Malcolm Turnbull has two things going for him, and they’re the same two things that took him through journalism, into law, to merchant banking, new media and, finally, politics: his intellect and his ego.
Both are vast. Even Turnbull’s detractors within the party acknowledge his brilliance. His is one of the most impressive intellects in Australian parliamentary history. And he has an ego to match. To paraphrase an observation about Stanley Kubrick, just because you’ve met a few egotists in your time, doesn’t mean you can have any idea how vast Malcolm Turnbull’s self-esteem is.
Which is fine, because he’s going to need it. He’s politically inexperienced, he leads a party facing historic challenges and a popular government, and many in his party — and most in his Coalition partner – dislike him. Indeed, there are powerful forces potentially aligned against him — not just the right of the party, but also Peter Costello and his faithful supporters. Until Costello leaves politics, he’s a potential threat, one that can only be kept at bay by performing in Parliament and in the polls.
All the better, from Turnbull’s point of view. He likes a challenge.
His first task will be to craft a frontbench that keeps the losers relatively happy. He has no choice, given the narrowness of his victory. The widespread hope among Liberals going in was that there would be a convincing victory either way. They didn’t get it, but 45-41 to Turnbull is a damn sight better than the same margin to Nelson, which would’ve kept the Liberals in leadership purgatory for months.
But don’t expect Turnbull to lurch to the left, which is what Costello has been warning about none too subtly. Turnbull may be socially moderate but he knows many in his party are not. And anyway, Nelson has done much of the work in relocating the Opposition closer to the political centre than it was under Howard and Costello. Despite being a captive of the Right, Nelson supported the apology to the Stolen Generation, declared WorkChoices dead, backed the ratification of Kyoto, and supported an end to discrimination against same-sex couples. There are few key issues on which Turnbull will be required to expose the tensions between his own moderate views and those of more reactionary colleagues.

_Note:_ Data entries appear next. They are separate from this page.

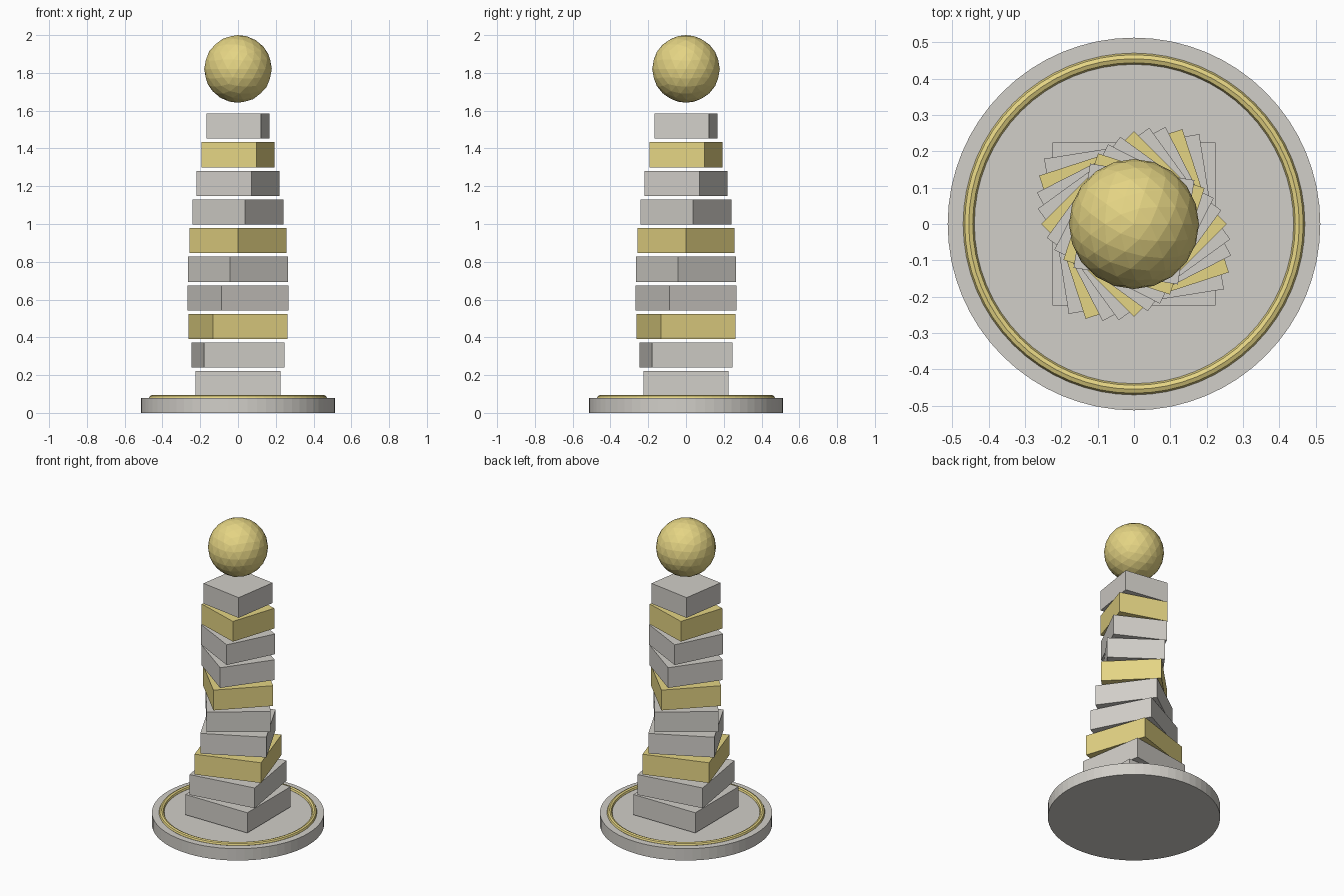
import bpy
import math

if "Cube" in bpy.data.objects:
    bpy.data.objects.remove(bpy.data.objects["Cube"], do_unlink=True)


def make_material(name, color):
    mat = bpy.data.materials.new(name)
    mat.use_nodes = True
    mat.diffuse_color = color
    mat.node_tree.nodes["Principled BSDF"].inputs["Base Color"].default_value = color
    return mat


stone = make_material("pale stone", (0.64, 0.62, 0.58, 1))
gold = make_material("soft gold", (0.78, 0.66, 0.23, 1))


def finish(name, mat):
    obj = bpy.context.object
    obj.name = name
    obj.data.materials.append(mat)
    return obj


# Round base
BASE_HEIGHT = 0.078
bpy.ops.mesh.primitive_cylinder_add(vertices=64, radius=0.513, depth=BASE_HEIGHT,
                                    location=(0, 0, BASE_HEIGHT / 2))
finish("base", stone)

# Inlaid ring half sunk into the base
bpy.ops.mesh.primitive_torus_add(major_segments=64, minor_segments=8,
                                 major_radius=0.455, minor_radius=0.0155,
                                 location=(0, 0, 0.079))
finish("base_ring", gold)

# Twisting, tapering stack of separate blocks, every third one gold
for i in range(10):
    side = 2 * (0.225 - 0.00885 * i)
    bpy.ops.mesh.primitive_cube_add(size=1, location=(0, 0, 0.1545 + 0.1515 * i),
                                    rotation=(0, 0, math.radians(9 * i)))
    bpy.context.object.scale = (side, side, 0.133)
    finish(f"block_{i + 1}", gold if i % 3 == 2 else stone)

# Faceted ball floating above the stack
bpy.ops.mesh.primitive_ico_sphere_add(subdivisions=3, radius=0.179,
                                      location=(0, 0, 1.821))
finish("ball", gold)
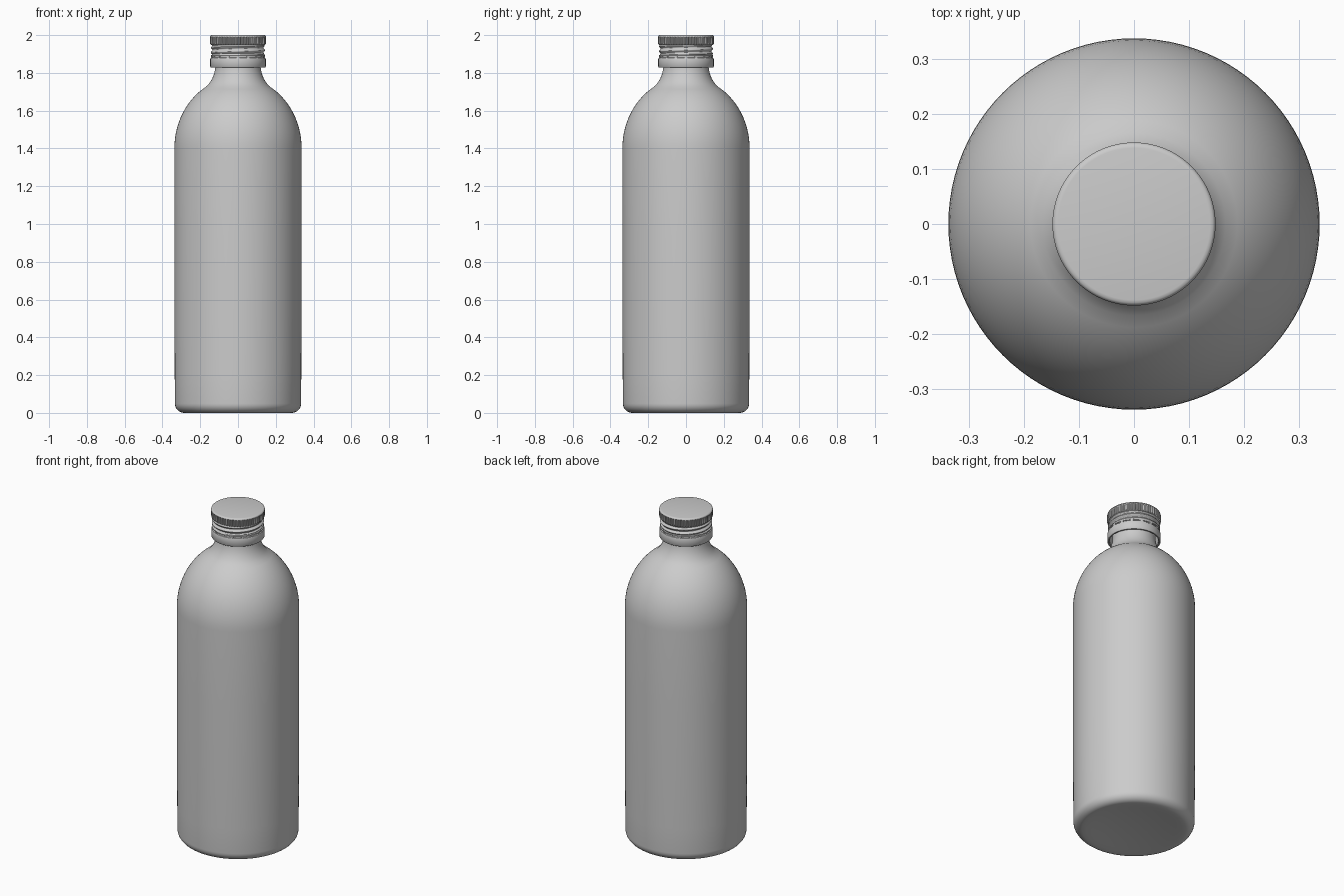
import bpy, bmesh
from math import sin, cos, pi, radians

if "Cube" in bpy.data.objects:
    bpy.data.objects.remove(bpy.data.objects["Cube"])


def lathe(name, rows, radius, segs, angle):
    """Rings from bottom to top; radius(row, k) gives the radius. Rows with r = 0 become poles."""
    bm = bmesh.new()
    rings = []
    for row in rows:
        if row[0] == 0:
            rings.append([bm.verts.new((0, 0, row[1]))] * segs)
            continue
        ring = []
        for k in range(segs):
            a = 2 * pi * k / segs
            r = radius(row, k)
            ring.append(bm.verts.new((r * cos(a), r * sin(a), row[1])))
        rings.append(ring)
    for lo, hi in zip(rings, rings[1:]):
        for k in range(segs):
            n = (k + 1) % segs
            quad = list(dict.fromkeys((lo[k], lo[n], hi[n], hi[k])))
            bm.faces.new(quad)
    bmesh.ops.recalc_face_normals(bm, faces=bm.faces)
    mesh = bpy.data.meshes.new(name)
    bm.to_mesh(mesh)
    bm.free()
    ob = bpy.data.objects.new(name, mesh)
    bpy.context.collection.objects.link(ob)
    bpy.context.view_layer.objects.active = ob
    ob.select_set(True)
    bpy.ops.object.shade_smooth_by_angle(angle=radians(angle))
    ob.select_set(False)
    return ob


# Bottle body: shallow hollow base, rounded heel, straight wall, elliptical shoulder, neck
R = 0.337
body = [(0, 0.02), (0.09, 0.018), (0.17, 0.012), (0.23, 0.005), (0.265, 0.001)]
for i in range(9):
    t = pi / 2 * i / 8
    body.append((0.285 + 0.049 * sin(t), 0.05 - 0.05 * cos(t)))
body += [(0.335, 0.2), (R, 0.5), (R, 0.95)]
for i in range(15):
    t = radians(60.5) * i / 14
    body.append((R * cos(t), 1.4 + 0.378 * sin(t)))
body += [(0.15, 1.748), (0.138, 1.767), (0.129, 1.788), (0.123, 1.81), (0.12, 1.83),
         (0.119, 1.86), (0.119, 1.955), (0.112, 1.962), (0, 1.962)]
lathe("bottle_body", body, lambda row, k: row[0], 96, 40)

# Screw cap: rows are (radius, z, kind)
SEGS = 240
cap = [(0, 1.968, ""), (0.125, 1.968, ""), (0.125, 1.9, ""), (0.134, 1.885, ""),
       (0.134, 1.832, ""), (0.137, 1.829, ""), (0.144, 1.829, ""), (0.147, 1.833, ""),
       (0.147, 1.874, ""), (0.145, 1.879, ""), (0.139, 1.881, ""), (0.138, 1.886, ""),
       (0.143, 1.888, ""), (0.144, 1.892, "")]
cap += [(0.139, 1.895 + 0.052 * i / 20, "thread") for i in range(21)]
cap += [(0.143, 1.949, ""), (0.147, 1.953, "knurl"), (0.148, 1.957, "knurl"),
        (0.148, 1.986, "knurl"), (0.148, 1.991, ""), (0.1465, 1.996, ""),
        (0.143, 1.999, ""), (0.138, 2.0, ""), (0, 2.0, "")]


def cap_radius(row, k):
    r, z, kind = row
    if kind == "thread":
        # Rolled helical thread that fades out at both ends
        fade = min(1, (z - 1.895) / 0.008, (1.947 - z) / 0.008)
        return r + 0.005 * fade * cos(2 * pi * ((z - 1.895) / 0.026 - k / SEGS))
    if kind == "knurl":
        # Grip ridges
        return r - (0.005 if k % 4 < 2 else 0)
    return r


lathe("screw_cap", cap, cap_radius, SEGS, 40)

# Tamper bridges joining the cap to its lower ring
bm = bmesh.new()
for i in range(16):
    a = 2 * pi * i / 16
    geom = bmesh.ops.create_cube(bm, size=1)["verts"]
    for v in geom:
        x, y, z = v.co.x * 0.008 + 0.14, v.co.y * 0.014, v.co.z * 0.012 + 1.883
        v.co = (x * cos(a) - y * sin(a), x * sin(a) + y * cos(a), z)
mesh = bpy.data.meshes.new("tamper_bridges")
bm.to_mesh(mesh)
bm.free()
bpy.context.collection.objects.link(bpy.data.objects.new("tamper_bridges", mesh))
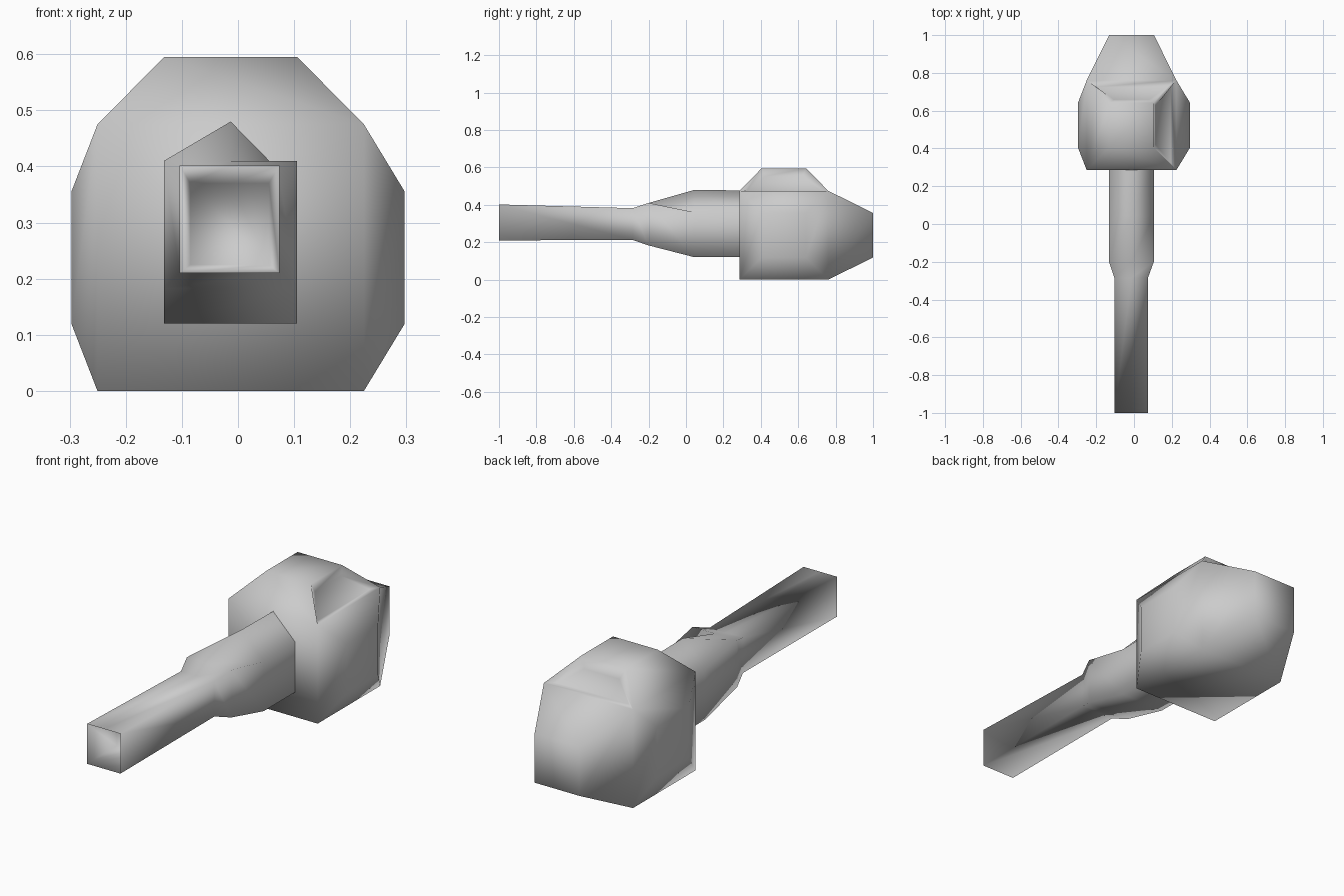
import bpy, bmesh
from mathutils import Vector

if "Cube" in bpy.data.objects:
    bpy.data.objects.remove(bpy.data.objects["Cube"])


def finish(bm, name):
    bmesh.ops.recalc_face_normals(bm, faces=bm.faces[:])
    mesh = bpy.data.meshes.new(name)
    bm.to_mesh(mesh)
    bm.free()
    for p in mesh.polygons:
        p.use_smooth = True
    obj = bpy.data.objects.new(name, mesh)
    bpy.context.collection.objects.link(obj)
    return obj


# Head: a cube whose sides, top and back are extruded to half size
bm = bmesh.new()
bmesh.ops.create_cube(bm, size=0.475)
bmesh.ops.translate(bm, verts=bm.verts[:], vec=(-0.013, 0.523, 0.2375))
bm.normal_update()
bulges = [((1, 0, 0), 0.072), ((-1, 0, 0), 0.046), ((0, 0, 1), 0.12), ((0, 1, 0), 0.24)]
for direction, height in bulges:
    axis = Vector(direction)
    face = max(bm.faces, key=lambda f: f.normal.dot(axis) * f.calc_area())
    new = bmesh.ops.extrude_discrete_faces(bm, faces=[face])['faces'][0]
    centre = new.calc_center_median()
    for v in new.verts:
        v.co = centre + (v.co - centre) * 0.5 + axis * height
    bm.normal_update()

# Small dents on the right and rear slopes below the top
for target, width in [((0.165, 0.523, 0.535), 0.04), ((-0.013, 0.70, 0.535), 0.055)]:
    face = min(bm.faces, key=lambda f: (f.calc_center_median() - Vector(target)).length)
    bmesh.ops.inset_individual(bm, faces=[face], thickness=width, depth=-0.025)
    bm.normal_update()
finish(bm, "head")

# Handle and ridged neck: five-sided rings (y, left, right, bottom, shoulder, ridge)
sections = [
    (0.290, -0.132, 0.105, 0.12, 0.36, 0.477),
    (0.045, -0.132, 0.105, 0.12, 0.36, 0.48),
    (-0.20, -0.132, 0.105, 0.183, 0.41, 0.41),
    (-0.285, -0.104, 0.074, 0.212, 0.382, 0.382),
    (-1.00, -0.104, 0.074, 0.21, 0.402, 0.402),
    (-0.80, -0.085, 0.055, 0.225, 0.370, 0.370),   # hollow end
]
bm = bmesh.new()
rings = []
for y, l, r, b, s, t in sections:
    pts = [(l, b), (r, b), (r, s), (-0.013, t), (l, s)]
    rings.append([bm.verts.new((x, y, z)) for x, z in pts])
for k, (a, c) in enumerate(zip(rings, rings[1:])):
    for i in range(5):
        j = (i + 1) % 5
        if k == 1 and i in (2, 3):
            # ridge slopes split along the visible creases
            bm.faces.new((a[i], a[j], c[j]))
            bm.faces.new((a[i], c[j], c[i])) if i == 2 else None
            if i == 3:
                bm.faces.new((a[i], c[j], c[i]))
        else:
            bm.faces.new((a[i], a[j], c[j], c[i]))
bm.faces.new(rings[-1])
finish(bm, "handle")
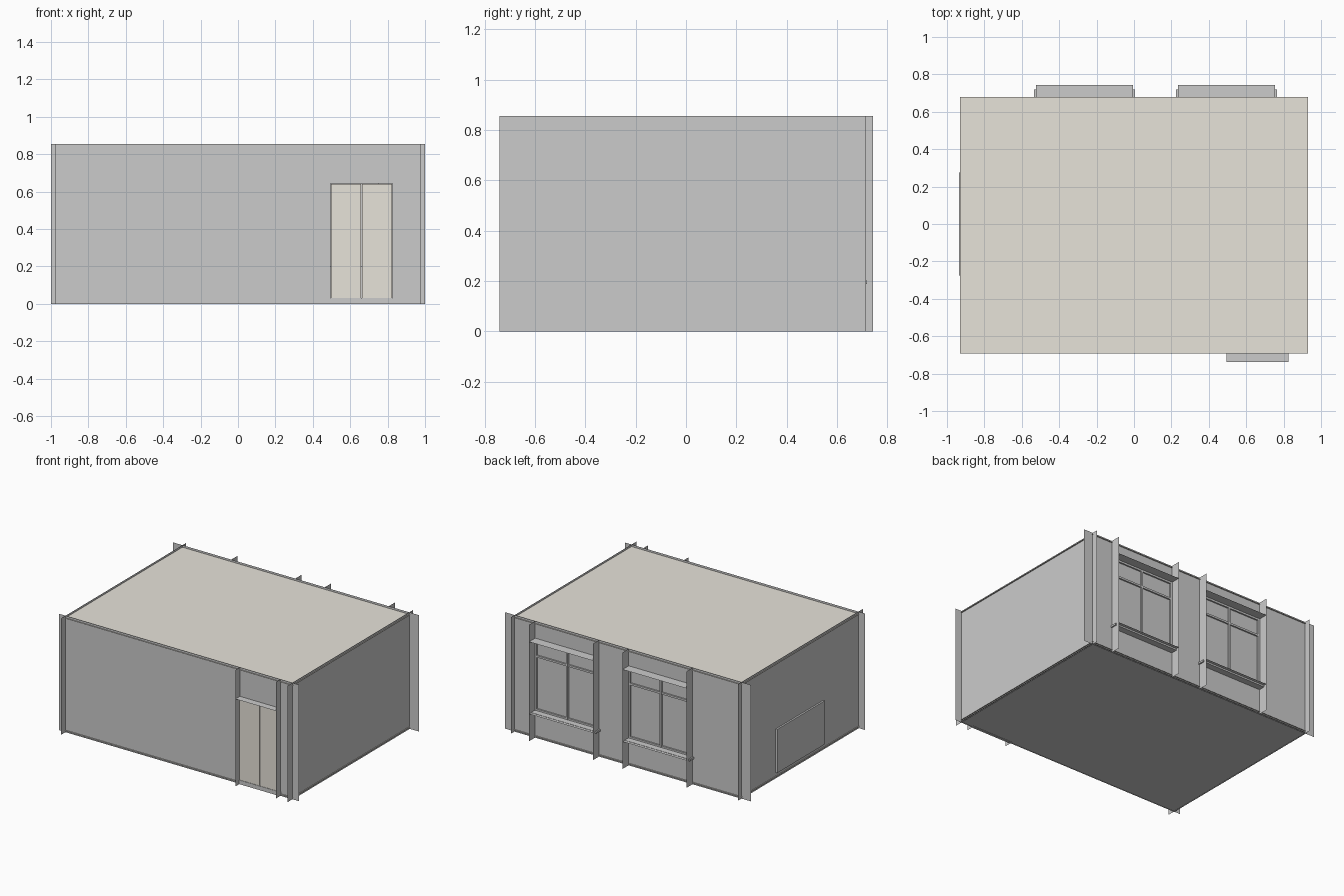
import bpy

if "Cube" in bpy.data.objects:
    bpy.data.objects.remove(bpy.data.objects["Cube"])

# Room shell made of thin sheets that overshoot each other at the corners
H = 0.855
WX, YF, YB = 0.922, -0.685, 0.672        # side, front and back wall positions
beige = bpy.data.materials.new("beige")
beige.diffuse_color = (0.80, 0.77, 0.70, 1)
beige.use_nodes = True
beige.node_tree.nodes["Principled BSDF"].inputs["Base Color"].default_value = beige.diffuse_color


def mesh(name, verts, faces, mat=None):
    me = bpy.data.meshes.new(name)
    me.from_pydata(verts, [], faces)
    ob = bpy.data.objects.new(name, me)
    bpy.context.collection.objects.link(ob)
    if mat:
        me.materials.append(mat)
    return ob


def sheets(name, axis, pos, rects, flip=False, mat=None):
    """Flat rectangles (a0, a1, b0, b1) lying across one axis."""
    verts, faces = [], []
    for a0, a1, b0, b1 in rects:
        n = len(verts)
        for a, b in ((a0, b0), (a1, b0), (a1, b1), (a0, b1)):
            v = [a, b]
            v.insert(axis, pos)
            verts.append(v)
        f = [n, n + 1, n + 2, n + 3]
        faces.append(f[::-1] if flip else f)
    return mesh(name, verts, faces, mat)


def box(name, x0, x1, y0, y1, z0, z1, mat=None):
    verts = [(x, y, z) for x in (x0, x1) for y in (y0, y1) for z in (z0, z1)]
    faces = [(0, 1, 3, 2), (4, 6, 7, 5), (0, 4, 5, 1),
             (2, 3, 7, 6), (0, 2, 6, 4), (1, 5, 7, 3)]
    return mesh(name, verts, faces, mat)


def wall(name, y, half, openings, flip):
    """Wall sheet across y with rectangular openings (x0, x1, z0, z1)."""
    rects, x = [], -half
    for x0, x1, z0, z1 in openings:
        rects += [(x, x0, 0, H), (x0, x1, z1, H)]
        if z0 > 0:
            rects.append((x0, x1, 0, z0))
        x = x1
    rects.append((x, half, 0, H))
    sheets(name, 1, y, rects, flip)


# Openings
DOOR = (0.495, 0.825, 0.0, 0.642)
WINDOWS = [(-0.525, -0.005, 0.20, 0.73), (0.235, 0.755, 0.20, 0.73)]

# Walls
wall("front_wall", YF, 0.975, [DOOR], False)
wall("back_wall", YB, 1.0, WINDOWS, True)
sheets("right_wall", 0, WX, [(-0.74, 0.715, 0, H)])
sheets("left_wall", 0, -WX, [(-0.74, 0.715, 0, H)], True)

# Ceiling and floor
slab = [(-0.93, 0.93, -0.692, 0.68)]
sheets("ceiling", 2, H - 0.015, slab, mat=beige)
sheets("floor_covering", 2, 0.015, slab, mat=beige)
sheets("floor_underside", 2, 0.003, slab, True)

# Full-height jambs and the reveals between them
for x, flip in ((DOOR[0], False), (DOOR[1], True)):
    sheets("door_jamb", 0, x, [(-0.737, YF, 0, H)], flip)
sheets("door_head", 2, DOOR[3], [(DOOR[0], DOOR[1], -0.737, YF)])

# Double door and threshold
mid = (DOOR[0] + DOOR[1]) / 2
for x0, x1 in ((DOOR[0] + 0.002, mid - 0.002), (mid + 0.002, DOOR[1] - 0.002)):
    box("door_leaf", x0, x1, YF - 0.005, YF + 0.015, 0.03, 0.64, beige)
box("door_threshold", 0.492, 0.828, YF - 0.008, YF + 0.01, 0, 0.03)

# Windows
for x0, x1, z0, z1 in WINDOWS:
    for x, flip in ((x0, False), (x1, True)):
        sheets("window_jamb", 0, x, [(YB, 0.743, 0, H)], flip)
    for name, z in (("window_head", z1), ("window_ledge", z0)):
        sheets(name, 2, z, [(x0, x1, YB, 0.743)])
    box("window_sill", x0 - 0.01, x1 + 0.01, YB, 0.72, z0 - 0.012, z0 + 0.002)
    sheets("window_glass", 1, YB - 0.008, [(x0, x1, z0, z1)], True)
    # frame bars, centre mullion and transom
    c, w = (x0 + x1) / 2, 0.007
    for x in (x0 + w, c, x1 - w):
        box("window_upright", x - w, x + w, YB - 0.015, YB + 0.004, z0, z1)
    for z in (z0 + w, 0.60, z1 - w):
        box("window_rail", x0, x1, YB - 0.015, YB + 0.003, z - w, z + w)

# Low panel on the left wall
box("wall_panel", -0.935, -0.918, -0.275, 0.275, 0.04, 0.36)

What you should expect is a far more effective, and assiduous, cultivation of the media than we saw under Nelson. Turnbull doesn’t lack for “cut-through”. He’s a walking headline, irresistible to journalists, editors and media proprietors — many of whom he knows quite well. Nelson – simply by virtue of defeating media favourite Turnbull — got off to a bad start with the press and never recovered. In contrast, Turnbull will be seen as a welcome alternative to the deliberately colourless Rudd.
Which brings us to the head-to-head contest. Rudd would have been only too happy to have seen Nelson remain leader. And, I suspect, he would’ve been perfectly content if Peter Costello had returned to the leadership, baggage and all. The Government hasn’t been rehearsing its line about the $400 a month Costello interest rate rise for nothing. But Turnbull has no baggage, except with Australians for Constitutional Monarchy, and he will be far tougher than Nelson. He and Rudd are both rich, self-made men, immensely ambitious, immensely intelligent, who have come to power via entirely different paths. Rudd does a good line in self-deprecation but his is every bit as vast an ego as Turnbull’s.
Turnbull will bring out the best in Rudd, who has appeared bored — and boring — in Parliament against a populist like Nelson.
Turnbull is an experiment. He might fail spectacularly, although the idea that he has the combustibility of Mark Latham is ridiculous — he has wanted the Prime Ministership for most of his life and won’t waste his opportunity to pursue it. We — the voters, the press, his own colleagues — have no idea what Turnbull will do. And it’s been a while since we’ve been able to say that.